Each entry that follows should be retyped exactly.

- [Records for processing]:
- Opening Delimiter -

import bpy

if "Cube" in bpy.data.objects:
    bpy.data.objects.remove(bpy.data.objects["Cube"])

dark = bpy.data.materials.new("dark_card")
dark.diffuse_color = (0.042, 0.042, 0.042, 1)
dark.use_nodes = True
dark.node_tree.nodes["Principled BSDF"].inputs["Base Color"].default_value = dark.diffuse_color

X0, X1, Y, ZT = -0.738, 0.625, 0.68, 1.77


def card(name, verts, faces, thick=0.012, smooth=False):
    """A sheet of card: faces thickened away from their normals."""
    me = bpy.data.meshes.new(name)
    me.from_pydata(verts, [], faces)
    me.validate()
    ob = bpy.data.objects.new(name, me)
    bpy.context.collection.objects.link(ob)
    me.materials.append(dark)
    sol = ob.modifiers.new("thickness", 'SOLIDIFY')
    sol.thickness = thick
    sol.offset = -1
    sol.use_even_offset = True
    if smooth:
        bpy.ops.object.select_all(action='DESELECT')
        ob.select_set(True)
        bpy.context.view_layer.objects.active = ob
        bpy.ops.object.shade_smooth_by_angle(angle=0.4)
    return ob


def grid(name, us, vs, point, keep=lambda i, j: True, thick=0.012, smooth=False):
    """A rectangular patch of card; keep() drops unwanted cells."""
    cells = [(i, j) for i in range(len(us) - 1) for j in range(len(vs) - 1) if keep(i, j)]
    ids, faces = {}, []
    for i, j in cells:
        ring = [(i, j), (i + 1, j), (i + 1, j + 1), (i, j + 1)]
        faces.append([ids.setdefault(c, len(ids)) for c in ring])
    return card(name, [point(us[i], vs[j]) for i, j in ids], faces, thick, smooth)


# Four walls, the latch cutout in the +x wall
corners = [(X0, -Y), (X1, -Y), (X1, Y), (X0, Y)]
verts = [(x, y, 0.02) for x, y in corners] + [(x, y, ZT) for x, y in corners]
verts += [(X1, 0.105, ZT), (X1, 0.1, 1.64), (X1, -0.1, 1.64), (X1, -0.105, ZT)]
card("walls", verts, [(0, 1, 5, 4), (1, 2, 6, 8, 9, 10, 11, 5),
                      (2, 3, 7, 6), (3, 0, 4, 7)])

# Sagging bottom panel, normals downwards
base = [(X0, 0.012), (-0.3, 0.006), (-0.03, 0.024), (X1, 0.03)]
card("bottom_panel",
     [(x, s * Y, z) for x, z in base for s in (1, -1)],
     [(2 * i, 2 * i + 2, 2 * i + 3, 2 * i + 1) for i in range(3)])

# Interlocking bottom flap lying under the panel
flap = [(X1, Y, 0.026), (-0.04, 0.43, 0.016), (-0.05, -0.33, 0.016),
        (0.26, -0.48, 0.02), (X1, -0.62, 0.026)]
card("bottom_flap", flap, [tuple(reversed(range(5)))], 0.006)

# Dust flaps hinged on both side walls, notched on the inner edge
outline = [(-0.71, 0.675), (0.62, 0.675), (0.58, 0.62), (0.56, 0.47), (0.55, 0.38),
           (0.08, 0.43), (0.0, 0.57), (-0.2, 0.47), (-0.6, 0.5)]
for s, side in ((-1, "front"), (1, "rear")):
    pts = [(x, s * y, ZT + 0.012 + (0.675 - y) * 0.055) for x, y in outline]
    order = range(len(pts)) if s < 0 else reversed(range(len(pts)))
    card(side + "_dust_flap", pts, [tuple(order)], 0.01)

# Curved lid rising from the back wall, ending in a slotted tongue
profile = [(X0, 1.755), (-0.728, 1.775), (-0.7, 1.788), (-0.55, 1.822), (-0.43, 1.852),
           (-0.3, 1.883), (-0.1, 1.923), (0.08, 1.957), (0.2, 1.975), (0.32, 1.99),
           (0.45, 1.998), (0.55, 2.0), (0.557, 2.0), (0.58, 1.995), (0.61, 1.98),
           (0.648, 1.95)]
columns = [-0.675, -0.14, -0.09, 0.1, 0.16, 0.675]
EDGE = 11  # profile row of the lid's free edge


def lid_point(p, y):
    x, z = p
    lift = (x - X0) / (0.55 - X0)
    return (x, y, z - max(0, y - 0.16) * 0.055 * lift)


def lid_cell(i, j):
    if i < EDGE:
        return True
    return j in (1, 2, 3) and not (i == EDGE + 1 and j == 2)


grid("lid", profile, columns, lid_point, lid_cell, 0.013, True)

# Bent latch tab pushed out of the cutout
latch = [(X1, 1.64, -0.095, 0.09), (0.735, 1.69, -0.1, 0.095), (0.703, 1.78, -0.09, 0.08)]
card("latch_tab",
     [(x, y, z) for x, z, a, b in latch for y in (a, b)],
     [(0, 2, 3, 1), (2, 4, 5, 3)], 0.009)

- Closing Delimiter -

- [The completed task]:
import bpy

if "Cube" in bpy.data.objects:
    bpy.data.objects.remove(bpy.data.objects["Cube"])

dark = bpy.data.materials.new("dark_card")
dark.diffuse_color = (0.042, 0.042, 0.042, 1)
dark.use_nodes = True
dark.node_tree.nodes["Principled BSDF"].inputs["Base Color"].default_value = dark.diffuse_color

X0, X1, Y, ZT = -0.738, 0.625, 0.68, 1.77


def card(name, verts, faces, thick=0.012, smooth=False):
    """A sheet of card: faces thickened away from their normals."""
    me = bpy.data.meshes.new(name)
    me.from_pydata(verts, [], faces)
    me.validate()
    ob = bpy.data.objects.new(name, me)
    bpy.context.collection.objects.link(ob)
    me.materials.append(dark)
    sol = ob.modifiers.new("thickness", 'SOLIDIFY')
    sol.thickness = thick
    sol.offset = -1
    sol.use_even_offset = True
    if smooth:
        bpy.ops.object.select_all(action='DESELECT')
        ob.select_set(True)
        bpy.context.view_layer.objects.active = ob
        bpy.ops.object.shade_smooth_by_angle(angle=0.4)
    return ob


def grid(name, us, vs, point, keep=lambda i, j: True, thick=0.012, smooth=False):
    """A rectangular patch of card; keep() drops unwanted cells."""
    cells = [(i, j) for i in range(len(us) - 1) for j in range(len(vs) - 1) if keep(i, j)]
    ids, faces = {}, []
    for i, j in cells:
        ring = [(i, j), (i + 1, j), (i + 1, j + 1), (i, j + 1)]
        faces.append([ids.setdefault(c, len(ids)) for c in ring])
    return card(name, [point(us[i], vs[j]) for i, j in ids], faces, thick, smooth)


# Four walls, the latch cutout in the +x wall
corners = [(X0, -Y), (X1, -Y), (X1, Y), (X0, Y)]
verts = [(x, y, 0.02) for x, y in corners] + [(x, y, ZT) for x, y in corners]
verts += [(X1, 0.105, ZT), (X1, 0.1, 1.64), (X1, -0.1, 1.64), (X1, -0.105, ZT)]
card("walls", verts, [(0, 1, 5, 4), (1, 2, 6, 8, 9, 10, 11, 5),
                      (2, 3, 7, 6), (3, 0, 4, 7)])

# Sagging bottom panel, normals downwards
base = [(X0, 0.012), (-0.3, 0.006), (-0.03, 0.024), (X1, 0.03)]
card("bottom_panel",
     [(x, s * Y, z) for x, z in base for s in (1, -1)],
     [(2 * i, 2 * i + 2, 2 * i + 3, 2 * i + 1) for i in range(3)])

# Interlocking bottom flap lying under the panel
flap = [(X1, Y, 0.026), (-0.04, 0.43, 0.016), (-0.05, -0.33, 0.016),
        (0.26, -0.48, 0.02), (X1, -0.62, 0.026)]
card("bottom_flap", flap, [tuple(reversed(range(5)))], 0.006)

# Dust flaps hinged on both side walls, notched on the inner edge
outline = [(-0.71, 0.675), (0.62, 0.675), (0.58, 0.62), (0.56, 0.47), (0.55, 0.38),
           (0.08, 0.43), (0.0, 0.57), (-0.2, 0.47), (-0.6, 0.5)]
for s, side in ((-1, "front"), (1, "rear")):
    pts = [(x, s * y, ZT + 0.012 + (0.675 - y) * 0.055) for x, y in outline]
    order = range(len(pts)) if s < 0 else reversed(range(len(pts)))
    card(side + "_dust_flap", pts, [tuple(order)], 0.01)

# Curved lid rising from the back wall, ending in a slotted tongue
profile = [(X0, 1.755), (-0.728, 1.775), (-0.7, 1.788), (-0.55, 1.822), (-0.43, 1.852),
           (-0.3, 1.883), (-0.1, 1.923), (0.08, 1.957), (0.2, 1.975), (0.32, 1.99),
           (0.45, 1.998), (0.55, 2.0), (0.557, 2.0), (0.58, 1.995), (0.61, 1.98),
           (0.648, 1.95)]
columns = [-0.675, -0.14, -0.09, 0.1, 0.16, 0.675]
EDGE = 11  # profile row of the lid's free edge


def lid_point(p, y):
    x, z = p
    lift = (x - X0) / (0.55 - X0)
    return (x, y, z - max(0, y - 0.16) * 0.055 * lift)


def lid_cell(i, j):
    if i < EDGE:
        return True
    return j in (1, 2, 3) and not (i == EDGE + 1 and j == 2)


grid("lid", profile, columns, lid_point, lid_cell, 0.013, True)

# Bent latch tab pushed out of the cutout
latch = [(X1, 1.64, -0.095, 0.09), (0.735, 1.69, -0.1, 0.095), (0.703, 1.78, -0.09, 0.08)]
card("latch_tab",
     [(x, y, z) for x, z, a, b in latch for y in (a, b)],
     [(0, 2, 3, 1), (2, 4, 5, 3)], 0.009)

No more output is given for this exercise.